I have read THE DARK IS RISING many, many times in my life, far more than I can count (I mean, it’s probably a countable number, but it’s not like I have been counting!). It is, perhaps, not quite my favorite of the sequence (I have a soft spot for GREENWITCH, which was the first of them I read, and which features Jane quite heavily, which, I mean, like, y’know, female protagonist, so…), but I’m fairly willing to concede it’s the best of the series, arguably by a long shot.
The last time I wrote down that I’d read it was in 2006, although I’m quite sure I re-read it more recently when I got copies for my son, hoping he’d be interested. (I should try him on them again, really, just in case.) What I’d forgotten in the interim, or maybe never noticed as actively as I did this time, is how beautiful the actual writing is. I remembered how great the story is, of course, but the writing itself is lovely too. Powerful and detailed and uplifting and gorgeous.
It was the last book I read in 2023, partly because, well, jeez, what a great book to wrap up with, but also because I finally got around to listening to the greatly-renowned BBC audio adaptation, which…
…honestly, I bounced off it. I gave it a good try, I really did, particularly for somebody who really just doesn’t do audio dramas/adaptations. I listened to four of the twelve episodes, and quite enjoyed the first one but sort of didn’t care for the next couple quite as much, and then Merriman arrived on the scene and it all went to hell.
Part of the problem was that his voice just wasn’t deep enough, but the much, much larger problem for me personally was it turned out that on some level I apparently expected him to have a Northern Irish accent. Which, well. I grant you there is absolutely no in-book reason for this, but:
From the book: “[Merriman had] a strong, bony head, with deep-set eyes and an arched nose fierce as a hawk’s beak; a sweep of wiry white hair springing back from the high forehead; bristling brows and a jutting chin.”
And while the jutting chin is somewhat obscured by the beard, this was my Northern Irish grandfather…
I had absolutely never actively considered the idea that my idea of Merriman was absolutely based on my grandpa, at least not as far as I can remember, but when the actor spoke I just went “NOPE.”
So I stopped listening after that episode, and decided to re-read the book so that it was all resettled properly in my head, which it now is. :)
I’ll probably re-read the rest of the series this week, although I will, as ever, not read the final chapter of SILVER ON THE TREE. I read it once, hated it, and will never read it again.
(I also hate the ending of the Prydain Chronicles, and Narnia, and several other series written by authors who, in their post-war middle aged years, fashioned worlds in which, at the end of the story, The Magic Went Away.

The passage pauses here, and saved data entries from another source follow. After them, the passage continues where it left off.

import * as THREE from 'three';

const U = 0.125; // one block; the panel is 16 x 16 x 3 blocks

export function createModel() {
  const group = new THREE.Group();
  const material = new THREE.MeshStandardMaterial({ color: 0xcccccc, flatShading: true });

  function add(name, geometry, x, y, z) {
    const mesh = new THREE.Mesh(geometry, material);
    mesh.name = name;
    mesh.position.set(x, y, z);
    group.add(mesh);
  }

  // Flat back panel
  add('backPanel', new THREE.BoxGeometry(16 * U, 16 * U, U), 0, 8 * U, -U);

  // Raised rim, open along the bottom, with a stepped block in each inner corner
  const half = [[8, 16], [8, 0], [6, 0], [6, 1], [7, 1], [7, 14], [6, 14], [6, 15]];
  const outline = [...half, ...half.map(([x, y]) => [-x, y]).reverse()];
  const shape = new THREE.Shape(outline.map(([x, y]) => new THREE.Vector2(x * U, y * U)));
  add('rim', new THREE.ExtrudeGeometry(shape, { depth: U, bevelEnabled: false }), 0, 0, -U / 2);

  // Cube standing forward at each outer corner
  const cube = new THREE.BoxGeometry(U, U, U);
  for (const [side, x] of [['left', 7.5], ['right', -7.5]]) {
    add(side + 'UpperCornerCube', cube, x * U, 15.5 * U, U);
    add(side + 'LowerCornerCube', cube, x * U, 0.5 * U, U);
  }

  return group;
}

It is extremely arguable that my entire oeuvre is a response to that, an essential, “Screw all you guys, I’m bringing the magic back.” I have been aware of this for a long, long time, and am 100% okay with it.)
Perhaps this post is less about the book than it ought to be, but that’s what you get with my recent reads sometimes. :)